**WORK INSTRUCTION**
Return the data exactly, with all pictures removed.

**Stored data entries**
☆ ☆ ☆ ☆

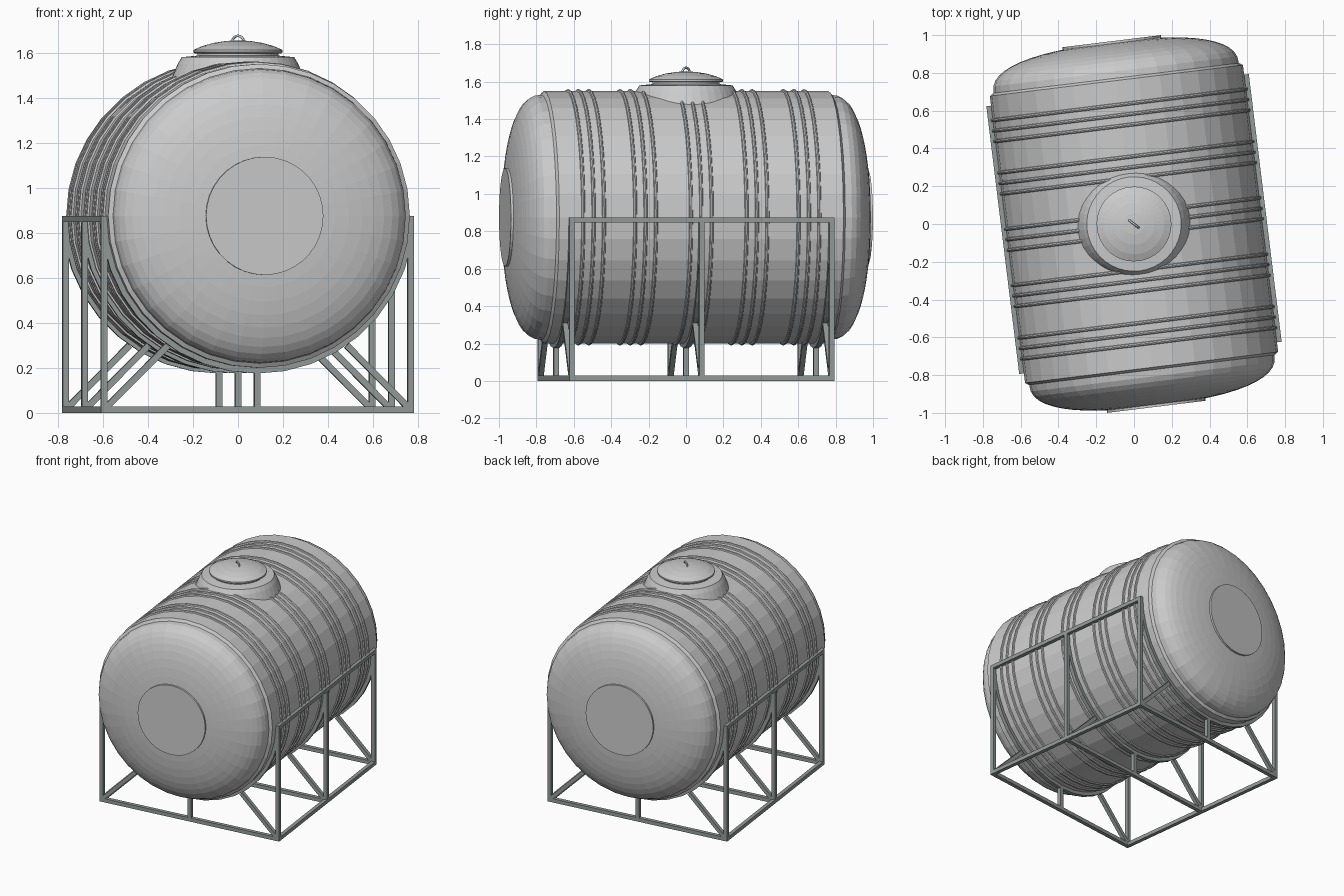
import bpy, bmesh, math
from mathutils import Vector, Matrix

if "Cube" in bpy.data.objects:
    bpy.data.objects.remove(bpy.data.objects["Cube"])

TURN = math.radians(7)     # whole model is turned slightly about z
CZ, R, SEG = 0.875, 0.675, 36


def material(name, rgb):
    m = bpy.data.materials.new(name)
    m.diffuse_color = (*rgb, 1)
    m.use_nodes = True
    m.node_tree.nodes["Principled BSDF"].inputs["Base Color"].default_value = m.diffuse_color
    return m


STEEL = material("light_steel", (0.6, 0.6, 0.6))
FRAME = material("grey_green_frame", (0.29, 0.33, 0.32))


def finish(name, bm, mat):
    bmesh.ops.remove_doubles(bm, verts=bm.verts, dist=1e-5)
    bmesh.ops.recalc_face_normals(bm, faces=bm.faces)
    me = bpy.data.meshes.new(name)
    bm.to_mesh(me)
    bm.free()
    me.materials.append(mat)
    ob = bpy.data.objects.new(name, me)
    bpy.context.collection.objects.link(ob)
    ob.rotation_euler.z = TURN
    return ob


def revolve(name, profile, mat, upright=False, seg=SEG, a0=0.0, a1=2 * math.pi, closed=False):
    """Spin (radius, position) points about the tank axis, or about z if upright."""
    bm = bmesh.new()
    rings = []
    for i in range(seg + 1):
        a = a0 + (a1 - a0) * i / seg
        c, s = math.cos(a), math.sin(a)
        rings.append([bm.verts.new((r * c, r * s, t) if upright else (r * c, t, CZ + r * s))
                      for r, t in profile])
    n = len(profile)
    for p, q in zip(rings, rings[1:]):
        for j in range(n if closed else n - 1):
            k = (j + 1) % n
            bm.faces.new((p[j], p[k], q[k], q[j]))
    bmesh.ops.remove_doubles(bm, verts=bm.verts, dist=1e-5)
    bmesh.ops.dissolve_degenerate(bm, edges=bm.edges, dist=1e-6)
    return finish(name, bm, mat)


def bar(name, a, b, w=0.028):
    """Square tube between two points."""
    a, b = Vector(a), Vector(b)
    d = b - a
    side = Vector((0, 1, 0)) if abs(d.normalized().y) < 0.9 else Vector((1, 0, 0))
    up = d.normalized().cross(side)
    rot = Matrix((side, up, d.normalized())).transposed().to_4x4()
    bm = bmesh.new()
    bmesh.ops.create_cube(bm, size=1, matrix=Matrix.Translation((a + b) / 2) @ rot
                          @ Matrix.Diagonal((w, w, d.length, 1)))
    return finish(name, bm, FRAME)


# Tank shell, with a small bevel at both ends
revolve("tank_body", [(0.655, -0.778), (R, -0.765), (R, 0.765), (0.655, 0.778)], STEEL)

# Domed ends with a raised round plate
for s, side in ((-1, "front"), (1, "back")):
    dome = []
    for i in range(11):
        r = 0.655 * math.cos(i / 10 * math.radians(68))
        dome.append((r, s * (0.775 + 0.195 * (1 - (r / 0.655) ** 2.5) ** 0.4)))
    revolve(side + "_dome", dome + [(0, s * 0.965)], STEEL)
    revolve(side + "_end_plate", [(0.2625, s * 0.94), (0.2625, s * 0.975), (0, s * 0.975)], STEEL)

# Ribs in five groups of three
for g, centre in enumerate((-0.58, -0.30, 0, 0.30, 0.58)):
    for k in (-1, 0, 1):
        y = centre + k * 0.056
        revolve(f"rib_{g}_{k + 1}", [(R - 0.003, y - 0.011), (R + 0.008, y - 0.007),
                (R + 0.011, y), (R + 0.008, y + 0.007), (R - 0.003, y + 0.011)], STEEL)

# Manhole collar, neck and lid
revolve("manhole_collar", [(0.31, 1.45), (0.268, 1.55), (0.25, 1.58), (0.17, 1.588)], STEEL, True, 40)
revolve("manhole_neck", [(0.18, 1.57), (0.18, 1.602)], STEEL, True, 40)
revolve("lid", [(0, 1.597), (0.192, 1.597), (0.198, 1.602), (0.198, 1.612), (0.16, 1.629),
                (0.11, 1.643), (0.055, 1.652), (0, 1.655)], STEEL, True, 40)

# Lid handle, a small bent rod
curve = bpy.data.curves.new("lid_handle", 'CURVE')
curve.dimensions = '3D'
curve.bevel_depth = 0.006
curve.bevel_resolution = 1
curve.use_fill_caps = True
sp = curve.splines.new('POLY')
sp.points.add(8)
for i, p in enumerate(sp.points):
    a = math.pi * i / 8
    p.co = (0.032 * math.cos(a), 0, 1.648 + 0.027 * math.sin(a), 1)
curve.materials.append(STEEL)
handle = bpy.data.objects.new("lid_handle", curve)
bpy.context.collection.objects.link(handle)
handle.rotation_euler.z = math.radians(-38)

# Support frame: three cross frames
X, H, LOW = 0.686, 0.861, 0.014
for y, part in ((-0.70, "front"), (0, "middle"), (0.70, "back")):
    revolve(part + "_cradle", [(R - 0.003, y - 0.014), (0.70, y - 0.014), (0.70, y + 0.014),
            (R - 0.003, y + 0.014)], FRAME, seg=18, a0=math.pi, a1=2 * math.pi, closed=True)
    bar(part + "_cross_beam", (-X, y, LOW), (X, y, LOW))
    bar(part + "_centre_post", (0, y, LOW), (0, y, 0.185))
    for s, side in ((-1, "left"), (1, "right")):
        bar(f"{part}_{side}_post", (s * X, y, 0), (s * X, y, 0.875))
        bar(f"{part}_{side}_brace", (s * X, y, LOW), (s * 0.40, y, 0.30))

# Long rails, bottom and top on each side
for s, side in ((-1, "left"), (1, "right")):
    for z, level in ((LOW, "bottom"), (H, "top")):
        bar(f"{side}_{level}_rail", (s * X, -0.714, z), (s * X, 0.714, z))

☆ ☆ ☆ ☆

**RESPONSE TO THE TASK**
import bpy, bmesh, math
from mathutils import Vector, Matrix

if "Cube" in bpy.data.objects:
    bpy.data.objects.remove(bpy.data.objects["Cube"])

TURN = math.radians(7)     # whole model is turned slightly about z
CZ, R, SEG = 0.875, 0.675, 36


def material(name, rgb):
    m = bpy.data.materials.new(name)
    m.diffuse_color = (*rgb, 1)
    m.use_nodes = True
    m.node_tree.nodes["Principled BSDF"].inputs["Base Color"].default_value = m.diffuse_color
    return m


STEEL = material("light_steel", (0.6, 0.6, 0.6))
FRAME = material("grey_green_frame", (0.29, 0.33, 0.32))


def finish(name, bm, mat):
    bmesh.ops.remove_doubles(bm, verts=bm.verts, dist=1e-5)
    bmesh.ops.recalc_face_normals(bm, faces=bm.faces)
    me = bpy.data.meshes.new(name)
    bm.to_mesh(me)
    bm.free()
    me.materials.append(mat)
    ob = bpy.data.objects.new(name, me)
    bpy.context.collection.objects.link(ob)
    ob.rotation_euler.z = TURN
    return ob


def revolve(name, profile, mat, upright=False, seg=SEG, a0=0.0, a1=2 * math.pi, closed=False):
    """Spin (radius, position) points about the tank axis, or about z if upright."""
    bm = bmesh.new()
    rings = []
    for i in range(seg + 1):
        a = a0 + (a1 - a0) * i / seg
        c, s = math.cos(a), math.sin(a)
        rings.append([bm.verts.new((r * c, r * s, t) if upright else (r * c, t, CZ + r * s))
                      for r, t in profile])
    n = len(profile)
    for p, q in zip(rings, rings[1:]):
        for j in range(n if closed else n - 1):
            k = (j + 1) % n
            bm.faces.new((p[j], p[k], q[k], q[j]))
    bmesh.ops.remove_doubles(bm, verts=bm.verts, dist=1e-5)
    bmesh.ops.dissolve_degenerate(bm, edges=bm.edges, dist=1e-6)
    return finish(name, bm, mat)


def bar(name, a, b, w=0.028):
    """Square tube between two points."""
    a, b = Vector(a), Vector(b)
    d = b - a
    side = Vector((0, 1, 0)) if abs(d.normalized().y) < 0.9 else Vector((1, 0, 0))
    up = d.normalized().cross(side)
    rot = Matrix((side, up, d.normalized())).transposed().to_4x4()
    bm = bmesh.new()
    bmesh.ops.create_cube(bm, size=1, matrix=Matrix.Translation((a + b) / 2) @ rot
                          @ Matrix.Diagonal((w, w, d.length, 1)))
    return finish(name, bm, FRAME)


# Tank shell, with a small bevel at both ends
revolve("tank_body", [(0.655, -0.778), (R, -0.765), (R, 0.765), (0.655, 0.778)], STEEL)

# Domed ends with a raised round plate
for s, side in ((-1, "front"), (1, "back")):
    dome = []
    for i in range(11):
        r = 0.655 * math.cos(i / 10 * math.radians(68))
        dome.append((r, s * (0.775 + 0.195 * (1 - (r / 0.655) ** 2.5) ** 0.4)))
    revolve(side + "_dome", dome + [(0, s * 0.965)], STEEL)
    revolve(side + "_end_plate", [(0.2625, s * 0.94), (0.2625, s * 0.975), (0, s * 0.975)], STEEL)

# Ribs in five groups of three
for g, centre in enumerate((-0.58, -0.30, 0, 0.30, 0.58)):
    for k in (-1, 0, 1):
        y = centre + k * 0.056
        revolve(f"rib_{g}_{k + 1}", [(R - 0.003, y - 0.011), (R + 0.008, y - 0.007),
                (R + 0.011, y), (R + 0.008, y + 0.007), (R - 0.003, y + 0.011)], STEEL)

# Manhole collar, neck and lid
revolve("manhole_collar", [(0.31, 1.45), (0.268, 1.55), (0.25, 1.58), (0.17, 1.588)], STEEL, True, 40)
revolve("manhole_neck", [(0.18, 1.57), (0.18, 1.602)], STEEL, True, 40)
revolve("lid", [(0, 1.597), (0.192, 1.597), (0.198, 1.602), (0.198, 1.612), (0.16, 1.629),
                (0.11, 1.643), (0.055, 1.652), (0, 1.655)], STEEL, True, 40)

# Lid handle, a small bent rod
curve = bpy.data.curves.new("lid_handle", 'CURVE')
curve.dimensions = '3D'
curve.bevel_depth = 0.006
curve.bevel_resolution = 1
curve.use_fill_caps = True
sp = curve.splines.new('POLY')
sp.points.add(8)
for i, p in enumerate(sp.points):
    a = math.pi * i / 8
    p.co = (0.032 * math.cos(a), 0, 1.648 + 0.027 * math.sin(a), 1)
curve.materials.append(STEEL)
handle = bpy.data.objects.new("lid_handle", curve)
bpy.context.collection.objects.link(handle)
handle.rotation_euler.z = math.radians(-38)

# Support frame: three cross frames
X, H, LOW = 0.686, 0.861, 0.014
for y, part in ((-0.70, "front"), (0, "middle"), (0.70, "back")):
    revolve(part + "_cradle", [(R - 0.003, y - 0.014), (0.70, y - 0.014), (0.70, y + 0.014),
            (R - 0.003, y + 0.014)], FRAME, seg=18, a0=math.pi, a1=2 * math.pi, closed=True)
    bar(part + "_cross_beam", (-X, y, LOW), (X, y, LOW))
    bar(part + "_centre_post", (0, y, LOW), (0, y, 0.185))
    for s, side in ((-1, "left"), (1, "right")):
        bar(f"{part}_{side}_post", (s * X, y, 0), (s * X, y, 0.875))
        bar(f"{part}_{side}_brace", (s * X, y, LOW), (s * 0.40, y, 0.30))

# Long rails, bottom and top on each side
for s, side in ((-1, "left"), (1, "right")):
    for z, level in ((LOW, "bottom"), (H, "top")):
        bar(f"{side}_{level}_rail", (s * X, -0.714, z), (s * X, 0.714, z))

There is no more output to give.